Department Directory

Timothy Rosendale

Associate Professor

Ph.D., Northwestern University

Tim Rosendale specializes in early modern British literature (c. 1500-1680), and particularly in this literature’s engagements with contemporary religion and politics. The first half of his 2007 book is about the English Reformation and the Book of Common Prayer, and the ways in which the BCP negotiated crucial tensions between a centralizing state authority and an individualizing Protestant theology; the second half traces these tensions into later texts by Sidney, Shakespeare, Milton, and Hobbes. In addition to period surveys and courses for the University Honors Program, Prof. Rosendale teaches graduate and undergraduate courses on Shakespeare, Renaissance drama, Milton, religious poetry, early modern political theory, road narratives, Reformation theology, historiography, and literary criticism. He is currently writing a book about theological problems of agency—that is, the nature and limits of humans’ capacity for autonomous will and action—in works by Marlowe, Shakespeare, Kyd, Donne, Milton, and others.

Courses taught

  • Reformation Theology and Renaissance Literature
  • Renaissance Drama
  • Milton
  • Shakespeare
  • Poetry
  • History of British Literature

Publications (selected)
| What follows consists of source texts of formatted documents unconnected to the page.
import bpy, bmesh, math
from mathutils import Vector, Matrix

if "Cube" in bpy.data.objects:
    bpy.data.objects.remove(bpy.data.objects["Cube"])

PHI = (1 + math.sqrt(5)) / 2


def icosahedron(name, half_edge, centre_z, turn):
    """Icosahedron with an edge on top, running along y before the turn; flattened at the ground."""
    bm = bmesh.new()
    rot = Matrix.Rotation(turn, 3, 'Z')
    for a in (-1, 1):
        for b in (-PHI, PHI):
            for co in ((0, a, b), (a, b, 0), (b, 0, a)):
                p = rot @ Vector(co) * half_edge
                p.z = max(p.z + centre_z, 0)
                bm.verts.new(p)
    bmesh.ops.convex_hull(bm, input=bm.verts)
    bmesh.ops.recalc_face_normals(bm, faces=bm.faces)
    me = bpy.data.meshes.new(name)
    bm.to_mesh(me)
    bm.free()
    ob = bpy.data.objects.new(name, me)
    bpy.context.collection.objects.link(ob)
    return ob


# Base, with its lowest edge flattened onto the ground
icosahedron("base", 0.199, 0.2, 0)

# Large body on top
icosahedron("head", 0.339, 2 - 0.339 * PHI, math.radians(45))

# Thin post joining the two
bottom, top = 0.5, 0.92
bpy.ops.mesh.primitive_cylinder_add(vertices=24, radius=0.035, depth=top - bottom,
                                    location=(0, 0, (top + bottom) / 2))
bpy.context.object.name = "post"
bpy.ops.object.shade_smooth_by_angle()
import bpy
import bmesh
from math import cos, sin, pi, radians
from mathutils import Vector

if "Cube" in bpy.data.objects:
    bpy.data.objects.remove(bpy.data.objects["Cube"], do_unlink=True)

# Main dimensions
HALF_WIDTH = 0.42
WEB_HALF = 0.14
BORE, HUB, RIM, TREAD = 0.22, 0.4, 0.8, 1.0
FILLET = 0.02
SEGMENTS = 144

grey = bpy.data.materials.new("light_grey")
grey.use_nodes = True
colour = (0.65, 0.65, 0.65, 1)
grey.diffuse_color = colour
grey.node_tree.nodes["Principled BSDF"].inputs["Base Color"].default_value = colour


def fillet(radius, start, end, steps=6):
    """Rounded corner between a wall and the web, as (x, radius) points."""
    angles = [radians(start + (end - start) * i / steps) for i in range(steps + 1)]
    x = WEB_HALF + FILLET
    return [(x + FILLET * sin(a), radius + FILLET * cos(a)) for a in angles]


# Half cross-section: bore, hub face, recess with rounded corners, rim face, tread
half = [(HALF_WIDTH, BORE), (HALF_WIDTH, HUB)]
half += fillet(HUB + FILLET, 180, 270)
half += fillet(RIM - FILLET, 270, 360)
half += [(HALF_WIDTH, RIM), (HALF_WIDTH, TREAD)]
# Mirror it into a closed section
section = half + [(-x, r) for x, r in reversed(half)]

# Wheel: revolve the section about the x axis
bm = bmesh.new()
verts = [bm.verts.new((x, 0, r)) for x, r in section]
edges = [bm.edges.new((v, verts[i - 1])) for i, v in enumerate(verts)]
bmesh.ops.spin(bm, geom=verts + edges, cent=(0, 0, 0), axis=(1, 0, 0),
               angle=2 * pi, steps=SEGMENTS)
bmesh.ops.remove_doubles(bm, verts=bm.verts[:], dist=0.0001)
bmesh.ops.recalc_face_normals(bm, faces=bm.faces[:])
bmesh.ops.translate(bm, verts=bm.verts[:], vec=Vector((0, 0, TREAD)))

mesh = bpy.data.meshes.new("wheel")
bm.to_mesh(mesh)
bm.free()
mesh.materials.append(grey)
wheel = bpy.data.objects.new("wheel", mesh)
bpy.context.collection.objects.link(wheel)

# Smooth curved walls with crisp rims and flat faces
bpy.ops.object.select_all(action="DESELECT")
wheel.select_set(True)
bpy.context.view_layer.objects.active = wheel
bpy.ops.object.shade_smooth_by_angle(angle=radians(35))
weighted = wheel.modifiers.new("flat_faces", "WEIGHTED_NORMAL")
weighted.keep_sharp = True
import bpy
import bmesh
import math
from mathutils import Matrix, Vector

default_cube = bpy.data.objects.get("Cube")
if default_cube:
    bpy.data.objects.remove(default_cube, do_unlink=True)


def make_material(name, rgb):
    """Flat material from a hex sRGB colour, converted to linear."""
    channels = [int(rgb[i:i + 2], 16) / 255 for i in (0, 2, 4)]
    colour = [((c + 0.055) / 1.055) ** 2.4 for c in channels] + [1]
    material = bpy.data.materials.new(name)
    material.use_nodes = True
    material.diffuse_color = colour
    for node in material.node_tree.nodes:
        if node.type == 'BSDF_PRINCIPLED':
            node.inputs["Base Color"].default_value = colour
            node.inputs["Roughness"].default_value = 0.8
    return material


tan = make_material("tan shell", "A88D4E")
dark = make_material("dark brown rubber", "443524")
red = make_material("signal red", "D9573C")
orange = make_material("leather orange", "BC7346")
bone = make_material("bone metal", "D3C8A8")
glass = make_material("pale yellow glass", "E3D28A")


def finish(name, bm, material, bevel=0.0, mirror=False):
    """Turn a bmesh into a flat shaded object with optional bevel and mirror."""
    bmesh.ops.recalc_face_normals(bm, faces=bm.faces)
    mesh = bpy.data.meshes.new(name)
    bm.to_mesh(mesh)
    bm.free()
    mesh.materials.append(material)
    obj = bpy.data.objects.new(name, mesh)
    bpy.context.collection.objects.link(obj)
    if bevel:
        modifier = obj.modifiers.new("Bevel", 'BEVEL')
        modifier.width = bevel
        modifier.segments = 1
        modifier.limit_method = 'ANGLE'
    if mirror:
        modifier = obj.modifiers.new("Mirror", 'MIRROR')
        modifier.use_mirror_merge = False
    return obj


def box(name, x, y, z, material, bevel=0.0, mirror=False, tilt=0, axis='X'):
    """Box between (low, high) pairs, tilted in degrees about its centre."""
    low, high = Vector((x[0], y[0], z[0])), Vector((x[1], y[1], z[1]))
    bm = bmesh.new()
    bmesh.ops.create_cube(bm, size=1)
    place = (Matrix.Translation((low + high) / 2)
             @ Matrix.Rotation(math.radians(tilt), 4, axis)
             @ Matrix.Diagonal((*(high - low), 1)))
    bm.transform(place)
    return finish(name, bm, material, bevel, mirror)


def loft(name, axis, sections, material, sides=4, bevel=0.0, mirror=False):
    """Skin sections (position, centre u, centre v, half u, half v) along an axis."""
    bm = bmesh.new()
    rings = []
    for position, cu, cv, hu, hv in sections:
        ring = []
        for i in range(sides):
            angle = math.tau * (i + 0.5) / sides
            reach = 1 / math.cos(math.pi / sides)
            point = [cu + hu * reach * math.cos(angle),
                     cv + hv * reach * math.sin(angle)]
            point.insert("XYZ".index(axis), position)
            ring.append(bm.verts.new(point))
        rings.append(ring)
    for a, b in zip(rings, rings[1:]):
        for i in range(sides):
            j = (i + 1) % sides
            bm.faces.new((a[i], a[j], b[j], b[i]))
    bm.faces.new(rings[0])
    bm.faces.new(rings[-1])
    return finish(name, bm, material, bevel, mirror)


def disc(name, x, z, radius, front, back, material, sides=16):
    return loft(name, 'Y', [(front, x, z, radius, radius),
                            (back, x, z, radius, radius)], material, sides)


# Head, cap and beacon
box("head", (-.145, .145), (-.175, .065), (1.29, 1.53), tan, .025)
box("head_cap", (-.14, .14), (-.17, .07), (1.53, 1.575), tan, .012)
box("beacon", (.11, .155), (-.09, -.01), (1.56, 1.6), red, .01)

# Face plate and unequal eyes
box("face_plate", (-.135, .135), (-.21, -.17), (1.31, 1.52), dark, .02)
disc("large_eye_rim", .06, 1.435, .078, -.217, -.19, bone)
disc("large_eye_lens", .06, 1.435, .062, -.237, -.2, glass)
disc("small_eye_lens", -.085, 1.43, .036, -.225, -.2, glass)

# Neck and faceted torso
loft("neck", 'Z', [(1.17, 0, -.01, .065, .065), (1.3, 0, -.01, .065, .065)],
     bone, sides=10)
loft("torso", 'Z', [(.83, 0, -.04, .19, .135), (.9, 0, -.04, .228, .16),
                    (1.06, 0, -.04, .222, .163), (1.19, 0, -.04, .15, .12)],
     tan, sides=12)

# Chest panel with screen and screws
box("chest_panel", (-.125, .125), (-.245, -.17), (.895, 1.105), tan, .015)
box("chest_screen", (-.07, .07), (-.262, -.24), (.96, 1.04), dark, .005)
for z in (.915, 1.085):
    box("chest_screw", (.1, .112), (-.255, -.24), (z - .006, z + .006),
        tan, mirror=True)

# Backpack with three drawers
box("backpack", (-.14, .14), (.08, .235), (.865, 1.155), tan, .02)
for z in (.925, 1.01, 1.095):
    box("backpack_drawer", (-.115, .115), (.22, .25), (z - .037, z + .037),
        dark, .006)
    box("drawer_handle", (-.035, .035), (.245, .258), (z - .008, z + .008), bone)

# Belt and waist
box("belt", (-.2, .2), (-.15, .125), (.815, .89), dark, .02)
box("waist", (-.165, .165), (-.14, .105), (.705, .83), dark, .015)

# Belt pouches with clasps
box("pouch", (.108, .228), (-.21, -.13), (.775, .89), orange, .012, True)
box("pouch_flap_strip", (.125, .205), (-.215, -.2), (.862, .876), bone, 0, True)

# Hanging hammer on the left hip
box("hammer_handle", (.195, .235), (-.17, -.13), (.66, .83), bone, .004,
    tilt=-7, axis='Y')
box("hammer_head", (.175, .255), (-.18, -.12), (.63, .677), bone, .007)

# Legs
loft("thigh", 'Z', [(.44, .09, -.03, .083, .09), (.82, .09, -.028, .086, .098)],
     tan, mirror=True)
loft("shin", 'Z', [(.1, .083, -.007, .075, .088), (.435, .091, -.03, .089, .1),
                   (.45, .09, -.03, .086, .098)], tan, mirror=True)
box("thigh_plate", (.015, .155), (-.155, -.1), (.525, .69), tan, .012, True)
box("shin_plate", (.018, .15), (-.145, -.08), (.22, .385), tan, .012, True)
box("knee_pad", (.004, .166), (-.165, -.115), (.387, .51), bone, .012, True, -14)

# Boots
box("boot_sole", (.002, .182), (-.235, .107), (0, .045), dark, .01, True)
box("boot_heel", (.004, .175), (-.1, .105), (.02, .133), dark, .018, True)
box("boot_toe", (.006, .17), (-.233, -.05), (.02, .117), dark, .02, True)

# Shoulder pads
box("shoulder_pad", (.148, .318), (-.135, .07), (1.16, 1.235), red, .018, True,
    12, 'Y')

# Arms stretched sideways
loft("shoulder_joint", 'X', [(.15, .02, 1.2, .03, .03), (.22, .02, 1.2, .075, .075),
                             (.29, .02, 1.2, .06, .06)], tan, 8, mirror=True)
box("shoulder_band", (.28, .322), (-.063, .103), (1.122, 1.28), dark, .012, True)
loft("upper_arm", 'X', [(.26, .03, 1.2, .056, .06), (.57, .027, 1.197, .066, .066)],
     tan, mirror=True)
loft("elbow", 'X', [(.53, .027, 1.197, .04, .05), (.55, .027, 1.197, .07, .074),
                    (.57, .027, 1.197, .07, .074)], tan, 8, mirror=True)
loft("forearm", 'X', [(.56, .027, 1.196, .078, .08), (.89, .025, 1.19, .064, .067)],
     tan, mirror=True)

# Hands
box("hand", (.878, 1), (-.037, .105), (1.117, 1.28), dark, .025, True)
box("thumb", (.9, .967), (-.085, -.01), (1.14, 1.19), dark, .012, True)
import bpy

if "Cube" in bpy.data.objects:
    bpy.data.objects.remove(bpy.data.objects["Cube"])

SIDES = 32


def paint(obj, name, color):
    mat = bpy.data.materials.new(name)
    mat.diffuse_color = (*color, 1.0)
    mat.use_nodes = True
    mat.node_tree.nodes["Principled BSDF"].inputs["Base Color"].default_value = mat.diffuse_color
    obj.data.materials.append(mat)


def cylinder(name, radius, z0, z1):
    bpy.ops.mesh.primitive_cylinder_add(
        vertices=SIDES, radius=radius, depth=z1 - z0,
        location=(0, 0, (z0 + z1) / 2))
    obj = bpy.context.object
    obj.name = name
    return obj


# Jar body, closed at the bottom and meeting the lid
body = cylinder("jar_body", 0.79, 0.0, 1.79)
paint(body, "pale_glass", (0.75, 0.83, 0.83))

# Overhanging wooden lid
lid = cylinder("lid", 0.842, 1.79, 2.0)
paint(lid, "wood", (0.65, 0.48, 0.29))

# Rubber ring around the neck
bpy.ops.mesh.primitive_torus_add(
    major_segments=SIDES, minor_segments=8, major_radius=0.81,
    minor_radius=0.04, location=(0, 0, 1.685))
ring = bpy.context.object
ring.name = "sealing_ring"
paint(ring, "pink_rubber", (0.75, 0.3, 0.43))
  • “Authority, Religion, and the State.” Forthcoming in the Oxford Handbook of Early Modern Literature and Religion (2014).
  • “Agency and Ethics in Revenge Tragedy.”  Under submission.
  • “Wrong Turns in Donne’s ‘Goodfriday, 1613’.”  John Donne Journal 32 (2013).
  • “Book of Common Prayer.”  Blackwell Encyclopedia of Renaissance Literature (2012).
  • Liturgy and Literature in the Making of Protestant England. Cambridge University Press, 2007.
  • "Milton, Hobbes, and the Liturgical Subject.” Studies in English Literature, 1500-1900 (SEL), 44:1 (2004).
  • “Sacral and Sacramental Kingship in Shakespeare’s Lancastrian Tetralogy.” In Shakespeare and the Culture of Christianity in Early Modern England, ed. Taylor and Beauregard (Fordham UP, 2004).
  • “‘Fiery toungues’: Language, Liturgy, and the Paradox of the English Reformation.” Renaissance Quarterly 54.4 (2001).